* **WORK REQUIRED**:
Lines to return, exactly: from the line with "bays = (FY, .11, .34, BY)" to the line with "radius1=.01, radius2=.003, depth=.05)" in the entries below, both included.

* **RECORDS SHOWN**:
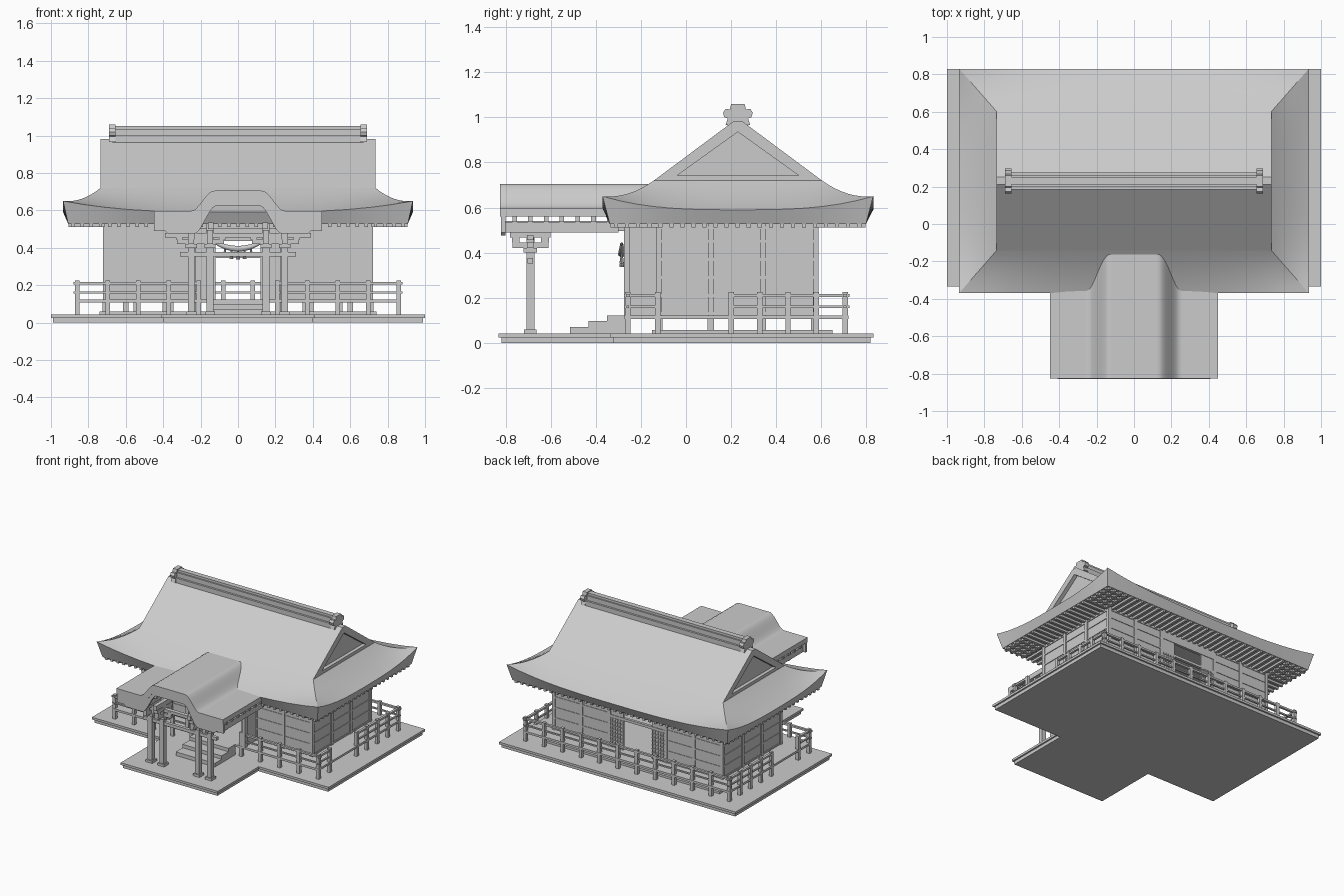
import bpy, bmesh, math

if "Cube" in bpy.data.objects:
    bpy.data.objects.remove(bpy.data.objects["Cube"])

def finish(name, bm, smooth=False):
    bmesh.ops.recalc_face_normals(bm, faces=bm.faces)
    me = bpy.data.meshes.new(name)
    bm.to_mesh(me)
    bm.free()
    ob = bpy.data.objects.new(name, me)
    bpy.context.collection.objects.link(ob)
    if smooth:
        bpy.ops.object.select_all(action='DESELECT')
        ob.select_set(True)
        bpy.context.view_layer.objects.active = ob
        bpy.ops.object.shade_smooth_by_angle(angle=math.radians(30))
    return ob

def boxes(name, items):
    """One object from boxes given as (x0, x1, y0, y1, z0, z1)."""
    bm = bmesh.new()
    for x0, x1, y0, y1, z0, z1 in items:
        r = bmesh.ops.create_cube(bm, size=1)
        bmesh.ops.scale(bm, vec=(x1 - x0, y1 - y0, z1 - z0), verts=r['verts'])
        bmesh.ops.translate(bm, vec=((x0 + x1) / 2, (y0 + y1) / 2, (z0 + z1) / 2), verts=r['verts'])
    return finish(name, bm)

def mirror(items):
    return items + [(-b, -a, c, d, e, f) for a, b, c, d, e, f in items]

def post(x, y, z0, z1, w):
    return (x - w / 2, x + w / 2, y - w / 2, y + w / 2, z0, z1)

def prism(name, pts, axis, a, b, smooth=False):
    """Extrude an outline along an axis from a to b."""
    put = {'x': lambda p, t: (t, p[0], p[1]), 'y': lambda p, t: (p[0], t, p[1]),
           'z': lambda p, t: (p[0], p[1], t)}[axis]
    bm = bmesh.new()
    lo = [bm.verts.new(put(p, a)) for p in pts]
    hi = [bm.verts.new(put(p, b)) for p in pts]
    bm.faces.new(lo)
    bm.faces.new(hi)
    for i in range(len(pts)):
        j = (i + 1) % len(pts)
        bm.faces.new((lo[i], lo[j], hi[j], hi[i]))
    return finish(name, bm, smooth)

def ease(t):
    t = max(0, min(1, t))
    return t * t * (3 - 2 * t)

# T-shaped stone base in two layers
def tee(i):
    return [(-.41 + i, -.83 + i), (.41 - i, -.83 + i), (.41 - i, -.335 + i), (1 - i, -.335 + i),
            (1 - i, .83 - i), (-1 + i, .83 - i), (-1 + i, -.335 + i), (-.41 + i, -.335 + i)]
prism("base_lower", tee(.012), 'z', 0, .025)
prism("base_upper", tee(0), 'z', .025, .042)
boxes("plinth", [(-.74, .74, -.15, .65, .042, .058)])

# Main roof skirt: rings that flare to lifted corners, then the sloping fascia
YC, N = .23, 16
def ring(bm, hx, hy, zf):
    out = []
    for cx, cy, dx, dy in ((-1, -1, 1, 0), (1, -1, 0, 1), (1, 1, -1, 0), (-1, 1, 0, -1)):
        for k in range(N):
            t = 2 * k / N
            out.append(bm.verts.new(((cx + dx * t) * hx, YC + (cy + dy * t) * hy, zf(abs(t - 1)))))
    return out
bm = bmesh.new()
rings = []
for k in range(9):
    s = k / 8
    rings.append(ring(bm, .735 + .2 * s, .372 + .228 * s,
                      lambda t: .72 - .13 * (1.25 * s - .25 * s * s) + .06 * s * s * t ** 3))
rings.append(ring(bm, .908, .568, lambda t: .528))
for a, b in zip(rings, rings[1:]):
    for i in range(len(a)):
        j = (i + 1) % len(a)
        bm.faces.new((a[i], a[j], b[j], b[i]))
bm.faces.new(rings[-1])
bm.faces.new(rings[0])
finish("roof_skirt", bm, True)

# Upper gabled roof with recessed gable panels
prism("roof_gable", [(YC - .372, .72), (YC - .02, .982), (YC + .02, .982), (YC + .372, .72),
                     (YC + .30, .72), (YC, .935), (YC - .30, .72)], 'x', -.735, .735)
prism("gable_wall", [(YC - .32, .719), (YC, .945), (YC + .32, .719)], 'x', -.705, .705)
boxes("gable_sill", mirror([(.70, .732, YC - .31, YC + .31, .719, .742)]))

# Ridge and its end ornaments
boxes("ridge", [(-.67, .67, YC - .045, YC + .045, .96, 1.0), (-.67, .67, YC - .03, YC + .03, 1.0, 1.035),
                (-.68, .68, YC - .02, YC + .02, 1.035, 1.052)])
half = [(.03, 1.058), (.036, 1.035), (.055, 1.037), (.066, 1.02), (.06, 1.0), (.045, .995), (.055, .965)]
orn = [(YC + y, z) for y, z in half] + [(YC - y, z) for y, z in reversed(half)]
for s, side in ((-1, "left"), (1, "right")):
    prism("ridge_end_" + side, orn, 'x', s * .655, s * .69)

# Rafters under the eaves
raf = []
for k in range(37):
    x = -.882 + .049 * k
    for y0, y1 in ((-.335, -.12), (.575, .795)):
        raf.append((x - .009, x + .009, y0, y1, .512, .53))
for k in range(23):
    y = -.31 + .049 * k
    raf += mirror([(.715, .905, y - .009, y + .009, .512, .53)])
boxes("eave_rafters", raf)

# Curved porch roof and bargeboard
xs = [-.45 + .9 * k / 60 for k in range(61)]
top = lambda x: .597 + .108 * ease((.25 - abs(x)) / .12)
low = lambda x: .56 + .095 * ease((.22 - abs(x)) / .10)
board = lambda x: (.49 if abs(x) > .38 else .475) + .15 * ease((.235 - abs(x)) / .12)
prism("porch_roof", [(x, top(x)) for x in xs] + [(x, low(x)) for x in reversed(xs)], 'y', -.825, -.14, True)
prism("porch_bargeboard", [(x, low(x)) for x in xs] + [(x, board(x)) for x in reversed(xs)],
      'y', -.82, -.80, True)
boxes("porch_rafters", mirror([(.2, .44, -.77 + .07 * k, -.75 + .07 * k, .535, .562) for k in range(7)]))
boxes("porch_side_beams", mirror([(.39, .43, -.81, -.30, .49, .535), (.225, .265, -.81, -.27, .495, .54),
                                  (.13, .16, -.80, -.27, .50, .535)]))

# Porch pillars, tie beams and brackets
PY = -.69
pil, brk = [], []
for x in (.15, .25):
    pil += [post(x, PY, .055, .53, .036), post(x, PY, .04, .06, .055)]
    brk += [post(x, PY, .40, .42, .06), (x - .075, x + .075, PY - .014, PY + .014, .42, .445),
            (x - .015, x + .015, PY - .08, PY + .08, .42, .445)]
    for d in (-.065, 0, .065):
        brk += [post(x + d, PY, .445, .468, .034), post(x, PY + d, .445, .468, .034)]
    brk.append((x - .017, x + .017, PY - .09, PY + .09, .468, .495))
boxes("porch_pillars", mirror(pil))
boxes("porch_brackets", mirror(brk))
boxes("porch_beams", [(-.31, .31, PY - .012, PY + .012, .352, .376),
                      (-.39, .39, PY - .015, PY + .015, .455, .478)])

# Steps
boxes("steps", [(-.165, .165, -.515 + .082 * k, -.265, .042 + .026 * k, .07 + .026 * k) for k in range(3)])

# Veranda floor with short supports
boxes("veranda_floor", [(-.87, .87, -.272, .72, .106, .122)])
boxes("floor_supports", mirror([post(x, y, .042, .11, .03) for x in (.12, .36, .6, .71)
                                for y in (-.12, .11, .34, .57)]))

# Hall walls, with an open doorway front and back
FY, BY, HX, Z0, Z1 = -.12, .575, .71, .12, .53
walls = [(HX - .008, HX + .004, FY, BY, Z0, Z1)]
for y in (FY, BY):
    walls += [(.24, HX, y - .006, y + .006, Z0, Z1), (.12, .24, y - .006, y + .006, Z0, .46)]
walls.append((.234, .246, -.265, FY, Z0, Z1))
boxes("walls", mirror(walls))
boxes("door_lintels", [(-.24, .24, y - .01, y + .01, a, b) for y in (FY, BY)
                       for a, b in ((.345, .365), (.455, .53))])
bays = (FY, .11, .34, BY)
frame = [post(x, y, Z0, Z1, .024) for x in (.24, .475, HX) for y in (FY, BY)]
frame += [post(HX, y, Z0, Z1, .024) for y in bays[1:3]]
frame += [post(.24, -.262, Z0, Z1, .026)]
boxes("wall_posts", mirror(frame))

# Horizontal battens and door lattice
bat = []
for z in (.13, .21, .29, .37, .45, .51):
    bat.append((HX, HX + .009, FY, BY, z - .006, z + .006))
    bat += [(.24, HX, FY - .01, FY, z - .006, z + .006), (.24, HX, BY, BY + .01, z - .006, z + .006)]
boxes("wall_battens", mirror(bat))
lat = []
for y in (FY - .008, BY + .008):
    lat += [(.123 + .022 * k, .129 + .022 * k, y - .004, y + .004, Z0, .345) for k in range(6)]
    lat += [(.12, .24, y - .004, y + .004, .14 + .028 * k, .146 + .028 * k) for k in range(8)]
boxes("door_lattice", mirror(lat))
boxes("entry_beam", [(-.25, .25, -.275, -.25, .435, .46), (-.25, .25, -.275, -.25, .50, .53)])

# Railings round the veranda
RY, RB, RX = -.258, .705, .86
def rail_x(x0, x1, y):
    return [(x0, x1, y - h, y + h, a, b) for a, b, h in ((.203, .217, .009), (.155, .165, .006))]
def rail_y(y0, y1, x):
    return [(x - h, x + h, y0, y1, a, b) for a, b, h in ((.203, .217, .009), (.155, .165, .006))]
rails = rail_x(.21, .88, RY) + rail_x(0, .88, RB) + rail_y(-.275, -.12, RX) + rail_y(.19, .725, RX)
for x in (.21, .37, .533, .696, RX):
    rails.append(post(x, RY, .042, .225, .024))
for x in (.08, .236, .392, .548, .704, RX):
    rails.append(post(x, RB, .042, .225, .024))
for y in (-.125, .2, .326, .452, .578):
    rails.append(post(RX, y, .042, .225, .024))
boxes("railings", mirror(rails))

# Sagging straw rope with tassels over the entrance
cu = bpy.data.curves.new("straw_rope", 'CURVE')
cu.dimensions = '3D'
cu.bevel_depth = .016
cu.bevel_resolution = 3
sp = cu.splines.new('POLY')
sp.points.add(16)
for k, p in enumerate(sp.points):
    t = k / 8 - 1
    p.co = (.14 * t, -.285, .395 + .045 * t * t, 1)
    p.radius = 1 - .6 * t * t
bpy.context.collection.objects.link(bpy.data.objects.new("straw_rope", cu))
bm = bmesh.new()
for k in range(-2, 3):
    r = bmesh.ops.create_cone(bm, cap_ends=True, segments=8, radius1=.01, radius2=.003, depth=.05)
    bmesh.ops.translate(bm, vec=(k * .035, -.285, .362 + .004 * k * k), verts=r['verts'])
finish("rope_tassels", bm)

* **TASK RESULT**:
bays = (FY, .11, .34, BY)
frame = [post(x, y, Z0, Z1, .024) for x in (.24, .475, HX) for y in (FY, BY)]
frame += [post(HX, y, Z0, Z1, .024) for y in bays[1:3]]
frame += [post(.24, -.262, Z0, Z1, .026)]
boxes("wall_posts", mirror(frame))

# Horizontal battens and door lattice
bat = []
for z in (.13, .21, .29, .37, .45, .51):
    bat.append((HX, HX + .009, FY, BY, z - .006, z + .006))
    bat += [(.24, HX, FY - .01, FY, z - .006, z + .006), (.24, HX, BY, BY + .01, z - .006, z + .006)]
boxes("wall_battens", mirror(bat))
lat = []
for y in (FY - .008, BY + .008):
    lat += [(.123 + .022 * k, .129 + .022 * k, y - .004, y + .004, Z0, .345) for k in range(6)]
    lat += [(.12, .24, y - .004, y + .004, .14 + .028 * k, .146 + .028 * k) for k in range(8)]
boxes("door_lattice", mirror(lat))
boxes("entry_beam", [(-.25, .25, -.275, -.25, .435, .46), (-.25, .25, -.275, -.25, .50, .53)])

# Railings round the veranda
RY, RB, RX = -.258, .705, .86
def rail_x(x0, x1, y):
    return [(x0, x1, y - h, y + h, a, b) for a, b, h in ((.203, .217, .009), (.155, .165, .006))]
def rail_y(y0, y1, x):
    return [(x - h, x + h, y0, y1, a, b) for a, b, h in ((.203, .217, .009), (.155, .165, .006))]
rails = rail_x(.21, .88, RY) + rail_x(0, .88, RB) + rail_y(-.275, -.12, RX) + rail_y(.19, .725, RX)
for x in (.21, .37, .533, .696, RX):
    rails.append(post(x, RY, .042, .225, .024))
for x in (.08, .236, .392, .548, .704, RX):
    rails.append(post(x, RB, .042, .225, .024))
for y in (-.125, .2, .326, .452, .578):
    rails.append(post(RX, y, .042, .225, .024))
boxes("railings", mirror(rails))

# Sagging straw rope with tassels over the entrance
cu = bpy.data.curves.new("straw_rope", 'CURVE')
cu.dimensions = '3D'
cu.bevel_depth = .016
cu.bevel_resolution = 3
sp = cu.splines.new('POLY')
sp.points.add(16)
for k, p in enumerate(sp.points):
    t = k / 8 - 1
    p.co = (.14 * t, -.285, .395 + .045 * t * t, 1)
    p.radius = 1 - .6 * t * t
bpy.context.collection.objects.link(bpy.data.objects.new("straw_rope", cu))
bm = bmesh.new()
for k in range(-2, 3):
    r = bmesh.ops.create_cone(bm, cap_ends=True, segments=8, radius1=.01, radius2=.003, depth=.05)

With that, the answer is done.